Hey Metiza! Last week, I kicked off a retrospective of LGBT+ Pride in music. Starting with the 1960s and ending in the present, my goal is to show how far the LGBT+ community has come, and how far it still needs to go.
If you remember, the 1960s was not a very good time to be gay. Entirely overshadowed by political unrest, war, and other rights movements, the LGBT+ community kept mostly quiet until the 1969 Stonewall Riots. This kickstarted a movement that used the momentum from Stonewall to garner mainstream attention, and change what it meant to be a member of the LGBT+ community.
No longer was it encouraged to hide your true self.
The first Gay Pride Parade took place in Los Angeles in 1970, Dr. Frank Kameny is the first openly gay candidate for US Congress in 1971, states repeal sodomy and homosexuality laws, Harvey Milk is the first openly gay man elected to public office in 1977. Though he was tragically assassinated a year later, Milk continues to be a role model for LGBT+ youth today, and proves that being true to yourself is one of the best ways to make a difference.
While this shift of sexual politics was happening, plenty of musicians followed suit.

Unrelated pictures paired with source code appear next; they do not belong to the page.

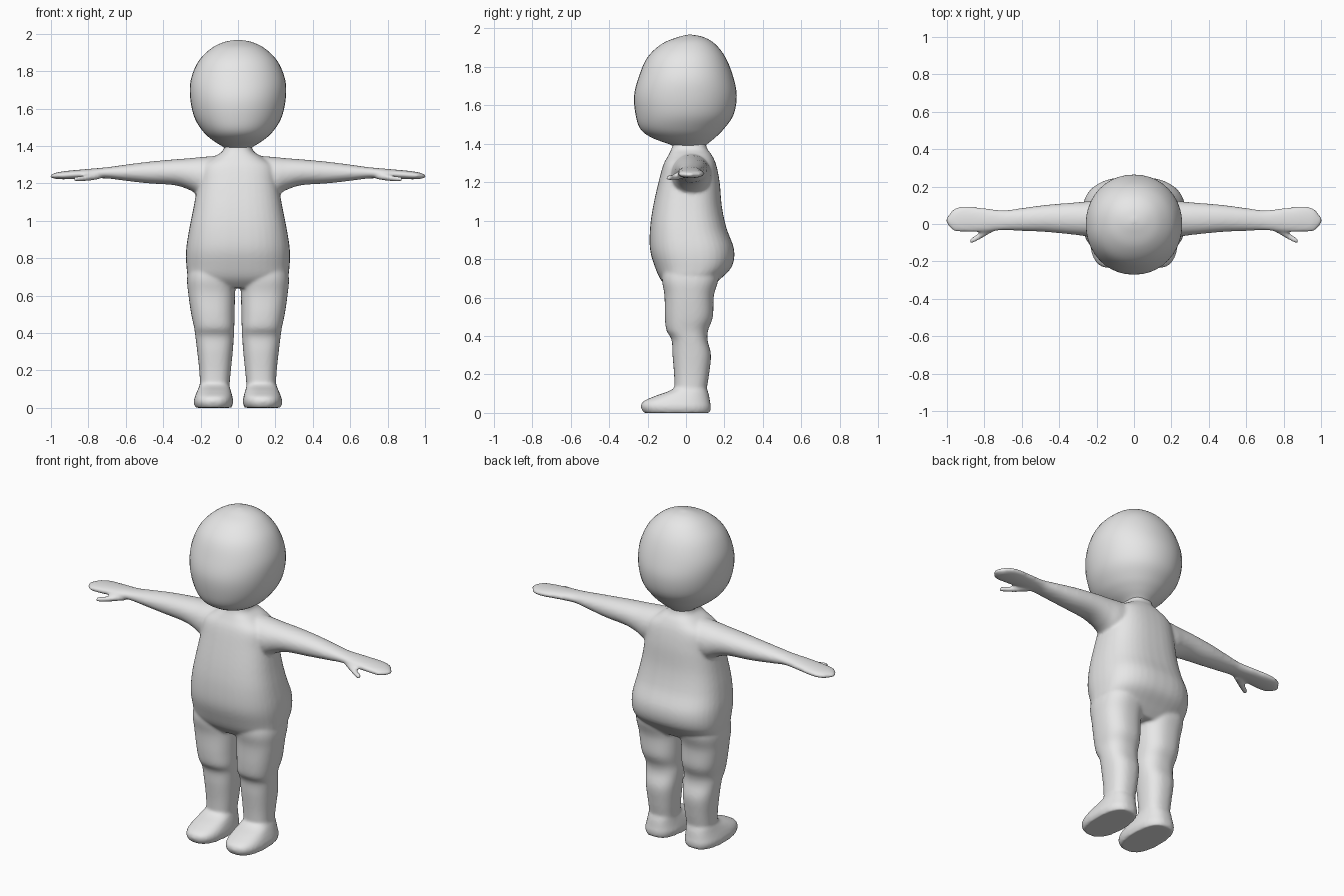
import bpy, bmesh, math

SEG = 40   # points around each cross-section
SUB = 5    # steps between two given cross-sections


def spline(a, b, c, d, t):
    """Smooth interpolation between b and c."""
    return 0.5 * (2 * b + (c - a) * t + (2 * a - 5 * b + 4 * c - d) * t * t
                  + (3 * b - a - 3 * c + d) * t ** 3)


def loft(bm, rings, axis="z", power=2.0, side=1):
    """Skin rings (position, u min, u max, v min, v max) along z or x.
    u, v are x, y for a z loft and y, z for an x loft."""
    dense = []
    last = len(rings) - 1
    for i in range(last):
        q = [rings[max(0, min(last, i + k))] for k in (-1, 0, 1, 2)]
        for s in range(SUB):
            dense.append([spline(*vals, s / SUB) for vals in zip(*q)])
    dense.append(rings[-1])
    loops = []
    for p, u0, u1, v0, v1 in dense:
        loop = []
        for k in range(SEG):
            a = 2 * math.pi * k / SEG
            c, s = math.cos(a), math.sin(a)
            u = (u0 + u1) / 2 + (u1 - u0) / 2 * math.copysign(abs(c) ** (2 / power), c)
            v = (v0 + v1) / 2 + (v1 - v0) / 2 * math.copysign(abs(s) ** (2 / power), s)
            co = (u, v, p) if axis == "z" else (p, u, v)
            loop.append(bm.verts.new((co[0] * side, co[1], co[2])))
        loops.append(loop)
    for lo, hi in zip(loops, loops[1:]):
        for k in range(SEG):
            n = (k + 1) % SEG
            bm.faces.new((lo[k], lo[n], hi[n], hi[k]))
    bm.faces.new(loops[0][::-1])
    bm.faces.new(loops[-1])


def finish(bm, name, mat):
    bmesh.ops.recalc_face_normals(bm, faces=bm.faces)
    for f in bm.faces:
        f.smooth = True
    mesh = bpy.data.meshes.new(name)
    bm.to_mesh(mesh)
    bm.free()
    mesh.materials.append(mat)
    obj = bpy.data.objects.new(name, mesh)
    bpy.context.collection.objects.link(obj)
    return obj


skin = bpy.data.materials.new("light grey")
skin.diffuse_color = (0.8, 0.8, 0.8, 1)

# Head: rounded egg, flatter face, narrow at the neck
bm = bmesh.new()
loft(bm, [
    (1.375, -.06, .06, -.05, .09),
    (1.395, -.08, .08, -.08, .107),
    (1.43, -.135, .135, -.175, .15),
    (1.475, -.185, .185, -.236, .195),
    (1.55, -.232, .232, -.262, .247),
    (1.65, -.255, .255, -.27, .264),
    (1.75, -.253, .253, -.245, .245),
    (1.85, -.213, .213, -.2, .205),
    (1.92, -.145, .145, -.125, .15),
    (1.955, -.075, .075, -.04, .09),
    (1.967, -.01, .01, .01, .03)], power=2.1)
finish(bm, "head", skin)

# Body: torso, limbs and feet merged into one smooth skin
bm = bmesh.new()
loft(bm, [
    (.64, -.2, .2, -.08, .12),
    (.69, -.262, .262, -.13, .172),
    (.76, -.276, .276, -.162, .238),
    (.85, -.277, .277, -.187, .25),
    (.96, -.26, .26, -.187, .211),
    (1.07, -.238, .238, -.172, .187),
    (1.2, -.215, .215, -.143, .175),
    (1.29, -.2, .2, -.118, .157),
    (1.34, -.13, .13, -.092, .135),
    (1.375, -.08, .08, -.075, .11),
    (1.42, -.073, .073, -.065, .1)], power=2.6)

for side in (1, -1):
    # Leg with knee and calf
    loft(bm, [
        (.80, .03, .25, -.11, .17),
        (.70, .014, .272, -.125, .17),
        (.61, .016, .266, -.112, .145),
        (.50, .018, .25, -.11, .14),
        (.43, .02, .235, -.102, .115),
        (.38, .022, .228, -.075, .112),
        (.30, .028, .218, -.07, .13),
        (.20, .038, .207, -.062, .12),
        (.12, .045, .203, -.06, .108),
        (.05, .045, .203, -.06, .108)], power=2.4, side=side)
    # Foot
    loft(bm, [
        (.145, .055, .195, -.04, .1),
        (.115, .045, .208, -.085, .113),
        (.09, .038, .218, -.155, .12),
        (.06, .03, .23, -.222, .125),
        (.03, .026, .237, -.235, .13),
        (0, .035, .228, -.22, .125)], power=2.5, side=side)
    # Arm and mitten hand
    loft(bm, [
        (.08, -.08, .135, 1.12, 1.35),
        (.20, -.075, .128, 1.135, 1.34),
        (.26, -.065, .12, 1.165, 1.334),
        (.34, -.055, .113, 1.19, 1.328),
        (.48, -.042, .101, 1.2, 1.315),
        (.62, -.036, .082, 1.216, 1.297),
        (.70, -.034, .073, 1.226, 1.286),
        (.80, -.042, .085, 1.226, 1.277),
        (.90, -.044, .095, 1.222, 1.268),
        (.96, -.038, .083, 1.222, 1.26),
        (.99, -.012, .05, 1.227, 1.251),
        (1.005, .01, .03, 1.232, 1.246)], axis="x", power=2.1, side=side)
    # Thumb
    loft(bm, [
        (.74, -.035, .01, 1.222, 1.262),
        (.79, -.062, -.015, 1.214, 1.25),
        (.84, -.091, -.055, 1.21, 1.24),
        (.87, -.105, -.075, 1.21, 1.236),
        (.88, -.1, -.085, 1.216, 1.23)], axis="x", side=side)

body = finish(bm, "body", skin)
remesh = body.modifiers.new("merge", "REMESH")
remesh.mode = "VOXEL"
remesh.voxel_size = 0.009
remesh.use_smooth_shade = True
soften = body.modifiers.new("soften", "SMOOTH")
soften.factor = 0.5
soften.iterations = 6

While this shift of sexual politics was happening, plenty of musicians followed suit. In 1972, David Bowie’s album The Rise and Fall of Ziggy Stardust and the Bowie’s backing band, The Spiders From Mars, introduced a new stage persona for Bowie, Ziggy Stardust. While paving the way for the glam rock of the future, Bowie blurred the lines of gender expression with Stardust. Presenting simply as a performer, Bowie’s androgynous persona was someone different than who he was offstage. He, along with his wife at the time, came out as bisexual in the early 70s.
The importance of Glam Rock as a movement started by Bowie is often overlooked.
Men started wearing “outrageous” (for the time) hairstyles and outfits, and often donning makeup onstage. Like Ziggy Stardust’s iconic lightning bolt, many glam rock artists felt that more makeup and bigger hair meant more showmanship and more entertainment. Because it was entirely unheard of for men of the time to even wear foundation, performers like Bowie, Alice Cooper, and Brian Eno using makeup similarly (and in most cases, way more) to women of the era changed how gender was expressed.
Another icon of the LGBT+ movement, Freddie Mercury, frontman of Queen, got his start in the 1970s. Though he never officially declared his sexuality, songs like “Don’t Stop Me Now” have lyrics suggesting his sexual preference to both men and women. Famously, Mercury said in an interview, “I sleep with men, women, cats—you name it. I’ll go to bed with anything!” His nonchalant attitude towards sexuality defined the start of the LGBT+ movement in the 70s, the goal of which was to make having an alternative sexuality or gender commonplace, just like being straight and cisgender.
David Bowie as Ziggy Stardust, Freddy Mercury and Iggy Pop were Glam Icons of the 1970s
While LGBT+ musicians like Freddie Mercury, Elton John, and David Bowie were getting airtime on the radio, enjoying mainstream success, and bringing LGBT+ topics and issues to the forefront, an entire movement full of sexual openness and acceptance was making its way from England to America through the underground punk scene. Many people forget that the punk rock movement dates back as early as 1976, with bands like The Ramones getting their start in that year.
The Buzzcock’s “Ever Fallen in Love (With Someone You Shouldn’t Have)” could have been a reference to frontman Peter Shelley’s bisexuality before he had publicly come out (but his first solo single, Homosapien, was banned from the BBC in 1981 for “explicit references to gay sex” so I don’t think he really had to publicly express his sexuality).
Another punk artist that enjoyed some mainstream success, Iggy Pop wrote sexually fueled lyrics, and embraced David Bowie’s spirit of glam rock after a collaboration with him in the mid-70s. Though the punk movement isn’t generally as discussed as other styles of the time, the 70s were a time of acceptance for anyone who liked leather jackets with spikes and loud fast-paced rock.
Obviously, the 1970s were definitely a better time to be queer.
Plenty of popular musicians gave positive role models to those looking for representation in media, and sexual politics took a turn with Harvey Milk and repealing of sodomy laws around the United States (some states also had to legalize homosexuality, and that happened too). In comparison to the 60s, the 1970s were a time of change for many members of the LGBT+ community, and with representation across all types of music, there truly was a song for every person who needed one.
Next week, the 1980s. The 80s takes openness and sexuality to a whole new level, and music, as well as the artists behind it, bring an important LGBT+ issue to the forefront of American politics.
Cover image via Rolling Stone
Also published on Medium.